“We can use this technology to visualize metabolic activities in a wide range of animals,” said senior author Professor Wei Min. “By tracking where and when new proteins, lipids and DNA molecules are made, we can learn more about how animals develop and age, and what goes wrong in the case of injury and disease.”
The tool combines the use of heavy water (D2O) as a chemical tracer with an advanced laser-imaging method called stimulated Raman scattering (SRS). Heavy water is incorporated into newly-made proteins once it is metabolized by cells, and the deuterium forms chemical bonds with carbon.
The team discovered that these carbon-deuterium bonds vibrate at different frequencies when the light hits them, which allows each macromolecule to be identified. The experts found that they can track the growth of new proteins, lipids, and DNA in organs based on these unique frequency signatures.
In other words, the new method makes it possible to observe subcellular changes in real time.
“We get a continuous picture of what’s happening inside living animal cells. Previously, we had only a snapshot,” said study co-lead author Lingyan Shi, a postdoctoral researcher at Columbia.
To test the technology, the researchers diluted regular water with D2O and fed it to roundworms, mice, and zebrafish embryos. Over the course of hours and days, the team observed the buildup of new proteins, lipids, and DNA in a variety of tissues using the SRS laser.
In one experiment, the experts were able to witness a bright line that appeared around fast-growing brain and colon tumors in mice. As the cancerous cells divided, more deuterium was incorporated into their newly-made proteins and lipids.
“This method creates a sharp line between healthy and cancerous tissue, making it much easier to remove the tumor,” said Shi.
The research has also provided new insight into cell development and aging. For example, the scientists watched fat production rise and fall in the roundworm’s reproductive system as it aged. Clumps of new protein could be seen forming in the older worm’s body, suggesting that deuterium-labeled SRS imaging could be used to track age-related disease.
Through various other trials, the experts found that the technology could also be used to determine whether a child’s brain is developing properly, or if a patient is suffering from multiple sclerosis.
Eric Potma is a Chemistry professor at the University of California at Irvine who was not involved in the study.

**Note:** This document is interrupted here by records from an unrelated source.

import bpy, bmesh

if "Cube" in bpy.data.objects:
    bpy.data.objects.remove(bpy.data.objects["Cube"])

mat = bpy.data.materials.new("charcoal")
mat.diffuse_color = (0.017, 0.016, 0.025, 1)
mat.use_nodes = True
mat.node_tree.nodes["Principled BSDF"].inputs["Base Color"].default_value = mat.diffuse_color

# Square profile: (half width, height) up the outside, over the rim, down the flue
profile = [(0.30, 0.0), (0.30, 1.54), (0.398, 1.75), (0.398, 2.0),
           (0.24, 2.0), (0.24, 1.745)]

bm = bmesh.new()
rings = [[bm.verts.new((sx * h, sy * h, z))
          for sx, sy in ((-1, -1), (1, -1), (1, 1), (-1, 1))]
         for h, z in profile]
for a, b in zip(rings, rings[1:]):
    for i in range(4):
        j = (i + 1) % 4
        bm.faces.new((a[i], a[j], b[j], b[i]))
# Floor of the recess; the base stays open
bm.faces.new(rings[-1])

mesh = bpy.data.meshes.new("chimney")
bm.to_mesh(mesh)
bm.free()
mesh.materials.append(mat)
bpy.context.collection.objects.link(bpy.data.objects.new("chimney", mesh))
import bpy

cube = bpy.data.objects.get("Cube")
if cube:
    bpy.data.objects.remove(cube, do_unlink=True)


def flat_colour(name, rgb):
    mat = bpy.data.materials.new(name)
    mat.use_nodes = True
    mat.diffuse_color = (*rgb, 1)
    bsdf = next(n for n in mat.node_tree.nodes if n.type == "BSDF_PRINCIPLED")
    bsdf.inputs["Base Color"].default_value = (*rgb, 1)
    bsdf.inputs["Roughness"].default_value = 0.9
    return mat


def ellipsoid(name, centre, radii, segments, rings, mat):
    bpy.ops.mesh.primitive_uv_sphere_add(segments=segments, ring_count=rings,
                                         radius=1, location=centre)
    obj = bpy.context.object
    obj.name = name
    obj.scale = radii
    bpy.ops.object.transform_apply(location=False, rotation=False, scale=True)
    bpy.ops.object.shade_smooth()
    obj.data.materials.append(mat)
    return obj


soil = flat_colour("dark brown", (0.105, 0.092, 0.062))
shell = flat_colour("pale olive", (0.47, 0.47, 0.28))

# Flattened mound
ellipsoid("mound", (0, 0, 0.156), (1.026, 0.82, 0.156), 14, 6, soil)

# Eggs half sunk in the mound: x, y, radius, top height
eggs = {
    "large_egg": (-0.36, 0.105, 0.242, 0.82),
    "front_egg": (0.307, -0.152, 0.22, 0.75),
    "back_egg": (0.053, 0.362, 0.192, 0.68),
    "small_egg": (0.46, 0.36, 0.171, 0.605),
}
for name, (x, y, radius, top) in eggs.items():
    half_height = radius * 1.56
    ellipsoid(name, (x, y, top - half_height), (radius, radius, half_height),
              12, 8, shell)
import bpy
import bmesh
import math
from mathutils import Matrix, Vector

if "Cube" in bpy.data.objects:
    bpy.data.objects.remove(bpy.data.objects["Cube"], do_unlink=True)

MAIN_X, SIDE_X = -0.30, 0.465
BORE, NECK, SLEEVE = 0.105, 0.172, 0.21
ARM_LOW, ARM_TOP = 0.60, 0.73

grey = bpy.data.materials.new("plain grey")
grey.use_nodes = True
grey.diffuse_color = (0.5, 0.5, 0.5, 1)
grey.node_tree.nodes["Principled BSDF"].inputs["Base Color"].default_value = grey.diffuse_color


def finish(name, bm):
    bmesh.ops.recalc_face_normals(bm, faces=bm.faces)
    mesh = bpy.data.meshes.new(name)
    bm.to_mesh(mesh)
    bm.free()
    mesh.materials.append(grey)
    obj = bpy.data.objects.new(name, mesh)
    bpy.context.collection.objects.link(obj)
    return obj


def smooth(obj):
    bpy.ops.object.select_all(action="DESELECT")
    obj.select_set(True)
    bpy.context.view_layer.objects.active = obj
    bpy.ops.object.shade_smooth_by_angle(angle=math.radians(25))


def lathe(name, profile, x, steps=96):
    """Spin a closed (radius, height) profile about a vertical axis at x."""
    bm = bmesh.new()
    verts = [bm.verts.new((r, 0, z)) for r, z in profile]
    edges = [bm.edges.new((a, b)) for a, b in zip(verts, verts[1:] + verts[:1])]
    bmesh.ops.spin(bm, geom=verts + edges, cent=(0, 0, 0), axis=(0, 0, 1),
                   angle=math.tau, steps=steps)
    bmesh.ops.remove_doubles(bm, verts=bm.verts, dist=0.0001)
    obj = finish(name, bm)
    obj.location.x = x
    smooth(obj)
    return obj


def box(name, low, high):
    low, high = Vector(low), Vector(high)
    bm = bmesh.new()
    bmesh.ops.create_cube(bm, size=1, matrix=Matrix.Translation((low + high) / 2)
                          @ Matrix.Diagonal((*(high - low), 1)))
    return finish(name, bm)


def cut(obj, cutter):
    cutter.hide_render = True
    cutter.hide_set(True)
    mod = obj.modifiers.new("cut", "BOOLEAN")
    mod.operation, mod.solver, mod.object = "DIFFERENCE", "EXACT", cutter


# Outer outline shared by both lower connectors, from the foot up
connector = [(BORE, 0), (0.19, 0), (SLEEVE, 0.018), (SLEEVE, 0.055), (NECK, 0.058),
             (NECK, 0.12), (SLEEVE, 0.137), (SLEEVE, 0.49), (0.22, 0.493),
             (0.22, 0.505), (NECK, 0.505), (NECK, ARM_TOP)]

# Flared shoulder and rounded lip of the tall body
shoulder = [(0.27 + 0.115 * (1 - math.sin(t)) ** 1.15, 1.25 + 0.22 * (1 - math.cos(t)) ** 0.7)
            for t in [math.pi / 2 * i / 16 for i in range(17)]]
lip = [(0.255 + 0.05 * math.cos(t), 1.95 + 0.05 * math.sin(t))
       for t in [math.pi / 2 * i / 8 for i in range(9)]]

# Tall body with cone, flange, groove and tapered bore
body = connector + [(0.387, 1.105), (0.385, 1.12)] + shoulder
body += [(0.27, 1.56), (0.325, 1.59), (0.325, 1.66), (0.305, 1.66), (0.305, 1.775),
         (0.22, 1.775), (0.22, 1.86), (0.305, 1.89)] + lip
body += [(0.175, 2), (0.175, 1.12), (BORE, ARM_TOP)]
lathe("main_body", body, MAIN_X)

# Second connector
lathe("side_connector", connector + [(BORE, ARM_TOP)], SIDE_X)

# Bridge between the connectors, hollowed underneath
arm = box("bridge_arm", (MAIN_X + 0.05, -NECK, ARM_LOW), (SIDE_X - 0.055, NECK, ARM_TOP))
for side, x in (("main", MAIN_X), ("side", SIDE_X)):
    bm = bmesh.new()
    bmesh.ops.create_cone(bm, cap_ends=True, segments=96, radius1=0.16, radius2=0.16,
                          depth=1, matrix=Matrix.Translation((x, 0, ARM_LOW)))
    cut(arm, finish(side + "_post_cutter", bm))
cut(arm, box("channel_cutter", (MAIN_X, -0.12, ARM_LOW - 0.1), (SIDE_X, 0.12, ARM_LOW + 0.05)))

“The beauty of this mapping method is its simplicity,” said Professor Potma. “It produces vivid images of metabolic activity in tissues with seemingly minimal effort. As the SRS microscope continues to get smaller, deuterium-labeled SRS imaging may help to catch tumors at much earlier stages.”
The study is published in the journal Nature Communications.